State Vote Machines Lose Test to Hackers
State-sanctioned teams of computer hackers were able to break through the security of virtually every model of California's voting machines and change results or take control of some of the systems' electronic functions, according to a University of California study released Friday.
The researchers "were able to bypass physical and software security in every machine they tested,'' said Secretary of State Debra Bowen, who authorized the "top to bottom review" of every voting system certified by the state.
Neither Bowen nor the investigators were willing to say exactly how vulnerable California elections are to computer hackers, especially because the team of computer experts from the UC system had top-of-the-line security information plus more time and better access to the voting machines than would-be vote thieves likely would have.
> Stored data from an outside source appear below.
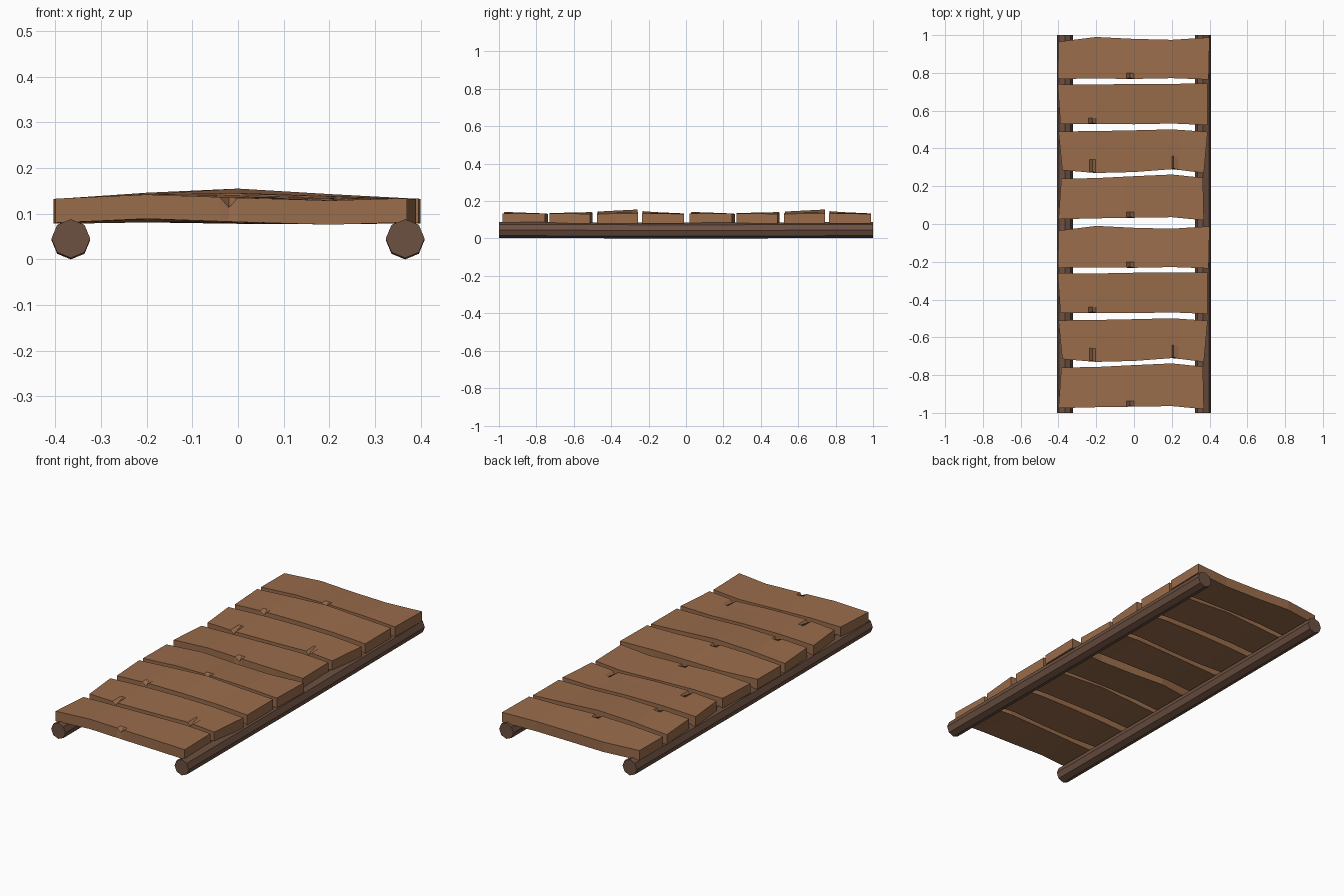
import bpy, bmesh, math

if "Cube" in bpy.data.objects:
    bpy.data.objects.remove(bpy.data.objects["Cube"])


def material(name, rgb):
    m = bpy.data.materials.new(name)
    m.diffuse_color = (*rgb, 1)
    m.use_nodes = True
    m.node_tree.nodes["Principled BSDF"].inputs["Base Color"].default_value = m.diffuse_color
    return m


def finish(bm, name, mat):
    bmesh.ops.recalc_face_normals(bm, faces=bm.faces)
    me = bpy.data.meshes.new(name)
    bm.to_mesh(me)
    bm.free()
    me.materials.append(mat)
    ob = bpy.data.objects.new(name, me)
    bpy.context.collection.objects.link(ob)
    return ob


wood = material("plank_wood", (0.32, 0.15, 0.07))
bark = material("log_wood", (0.15, 0.08, 0.052))


# Octagonal side logs, sagging slightly in the middle
def log(name, x):
    bm = bmesh.new()
    rings = []
    for y, z in ((-1, 0.0455), (-0.5, 0.044), (0, 0.0425), (0.5, 0.044), (1, 0.0455)):
        rings.append([bm.verts.new((x + 0.0425 * math.cos(k * math.pi / 4), y,
                                    z + 0.0425 * math.sin(k * math.pi / 4))) for k in range(8)])
    for a, b in zip(rings, rings[1:]):
        for k in range(8):
            bm.faces.new((a[k], a[(k + 1) % 8], b[(k + 1) % 8], b[k]))
    bm.faces.new(rings[0])
    bm.faces.new(rings[-1])
    finish(bm, name, bark)


log("left_log", -0.366)
log("right_log", 0.366)

STATIONS = (-0.4, -0.2, 0.0, 0.2, 0.4)


def sample(values, x):
    i = min(3, max(0, int((x + 0.4) / 0.2)))
    t = (x - STATIONS[i]) / 0.2
    return values[i] + (values[i + 1] - values[i]) * t


# Warped plank: edge profiles at five stations, chips along the front top edge
def plank(name, dy, ends, front, back, zf, zb, chips):
    xs = set(STATIONS)
    for c, w, d in chips:
        xs |= {c - w, c, c + w}
    xs = sorted(xs)
    bm = bmesh.new()
    depth = max([d for c, w, d in chips] + [0.03])
    cols = []
    for x in xs:
        yf, yb = sample(front, x), sample(back, x)
        top, bot = [], []
        for t in (0, depth / (yb - yf), 1):
            left = ends[0] + (ends[1] - ends[0]) * t
            right = ends[2] + (ends[3] - ends[2]) * t
            px = left if x == -0.4 else right if x == 0.4 else x
            y = yf + (yb - yf) * t
            z = sample(zf, x) * (1 - t) + sample(zb, x) * t
            chip = t == 0 and any(x == c for c, w, d in chips)
            top.append(bm.verts.new((px, y + dy + (0.006 if chip else 0),
                                     z - (0.022 if chip else 0))))
            bot.append(bm.verts.new((px, y + dy, z - 0.053)))
        cols.append(top + bot[::-1])
    for a, b in zip(cols, cols[1:]):
        for k in range(6):
            bm.faces.new((a[k], a[(k + 1) % 6], b[(k + 1) % 6], b[k]))
    for c in (cols[0], cols[-1]):
        bm.faces.new((c[0], c[1], c[4], c[5]))
        bm.faces.new((c[1], c[2], c[3], c[4]))
    finish(bm, name, wood)


# Four plank shapes: ends, front y, back y, front z, back z, chips (x, half width, depth)
SHAPES = (
    ((-0.4, -0.385, 0.37, 0.365),
     (0.025, 0.03, 0.033, 0.036, 0.02), (0.24, 0.243, 0.253, 0.262, 0.245),
     (0.133, 0.142, 0.135, 0.129, 0.134), (0.131, 0.134, 0.133, 0.131, 0.133),
     ((-0.02, 0.02, 0.025),)),
    ((-0.38, -0.4, 0.37, 0.39),
     (0.285, 0.27, 0.275, 0.29, 0.27), (0.49, 0.492, 0.496, 0.501, 0.488),
     (0.132, 0.136, 0.136, 0.133, 0.133), (0.132, 0.14, 0.141, 0.136, 0.132),
     ((-0.22, 0.016, 0.04), (0.21, 0.025, 0.07))),
    ((-0.39, -0.404, 0.388, 0.388),
     (0.53, 0.53, 0.528, 0.532, 0.524), (0.74, 0.738, 0.742, 0.742, 0.744),
     (0.133, 0.142, 0.144, 0.138, 0.132), (0.132, 0.146, 0.155, 0.143, 0.133),
     ((-0.22, 0.02, 0.025),)),
    ((-0.402, -0.4, 0.395, 0.4),
     (0.768, 0.77, 0.768, 0.772, 0.765), (0.965, 0.99, 0.98, 0.975, 0.988),
     (0.132, 0.144, 0.146, 0.139, 0.133), (0.132, 0.134, 0.131, 0.13, 0.132),
     ((-0.02, 0.02, 0.025),)),
)
for half in range(2):
    for i, s in enumerate(SHAPES):
        plank(f"plank_{half * 4 + i + 1}", half - 1, *s)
"All information available to the secretary of state was made available to the testers,'' including operating manuals, software and source codes usually kept secret by the voting machine companies, Matt Bishop, UC Davis computer science professor who led the "red team" hacking effort, said in his summary of the results.
The review included voting equipment from every company approved for use in the state, including Sequoia, whose systems are used in Alameda, Napa and Santa Clara counties; Hart InterCivic, used in San Mateo and Sonoma Counties; and Diebold, used in Marin County.
Election Systems and Software, which supplied equipment to San Francisco, Contra Costa, Solano and Los Angeles counties in last November's election, missed the deadline for submitting the equipment, Bowen said. While their equipment will be reviewed, Bowen warned that she has "the legal authority to impose any condition'' on its use.
Bowen said in a telephone news conference Friday that the report is only one piece of information she will use to decide which voting systems are secure enough to use in February's presidential primary election.
If she is going to decertify any of the machines, she must do it by Friday, six months before the Feb. 5 vote.
A day-long hearing in Sacramento on Monday will give the UC investigators a chance to present their finding and allow the various voting machine companies to present a response. The hearing also will be open for comments from the public.
The study was designed to discover vulnerabilities in the technology of voting systems used in the state. It did not deal with any physical security measures that counties might take and "made no assumptions about constraints on the attackers,'' Bishop said.
"The testers did not evaluate the likelihood of any attack being feasible,'' he added.
Some county elections officials in the state were among the most critical of the study, saying they worry that they could be forced to junk millions of dollars in voting machines if Bowen decertifies them for the February election.
Letting the hackers have the source codes, operating manuals and unlimited access to the voting machines "is like giving a burglar the keys to your house,'' said Steve Weir, clerk-recorder of Contra Costa County and head of the state Association of Clerks and Election Officials.
The study also determined that many voting systems have flaws that make it difficult for blind voters and those with other disabilities to cast ballots.
During her election campaign last year, Bowen made it clear she had little confidence in the security of electronic voting machines and vowed to review their use in the state.
"Voting systems are tools of our democracy,'' she said Friday. "We want to ensure that the voting systems used in the state are secure, accurate, reliable and accessible to all. This (study result) is not a big deal to me. It's a big deal for everyone in the country.''
Vendors and other advocates of electronic voting machines have suggested that because of Bowen's well-publicized concerns, she has her thumb on the scale when it comes to reviewing the systems. But the secretary of state said she purposely avoided the scientists doing the study.
Bowen admitted that she's "enough of a geek" that she would have enjoyed working closely with the study, but "I've stayed out of the way ... It's not my review,'' she said. "I didn't want (the researchers) to be influenced by my questions.''
Weir said the UC study "is only a hologram of what could be done technically without considering the real-world mitigation,'' the locks, access cards and other physical security measures typically used.
The study found "absolutely no evidence of any malicious source code anywhere,'' he added. "They found nothing that could cast doubt on the results of elections.''
Bishop, however, said he was surprised by the weakness of the security measures, both physical and electronic, protecting the voting systems. His team of hackers found ways to get into the systems not only through the high-tech equipment in election headquarters but also through the machines in the polling places.
If the testers had had more time, they would have found more flaws, he added.
"The vendors appeared to have designed systems that were not high assurance (of security)," said Bishop, a recognized expert on computer security. "The security seems like it was added on.''
© 2007 Hearst Communications Inc.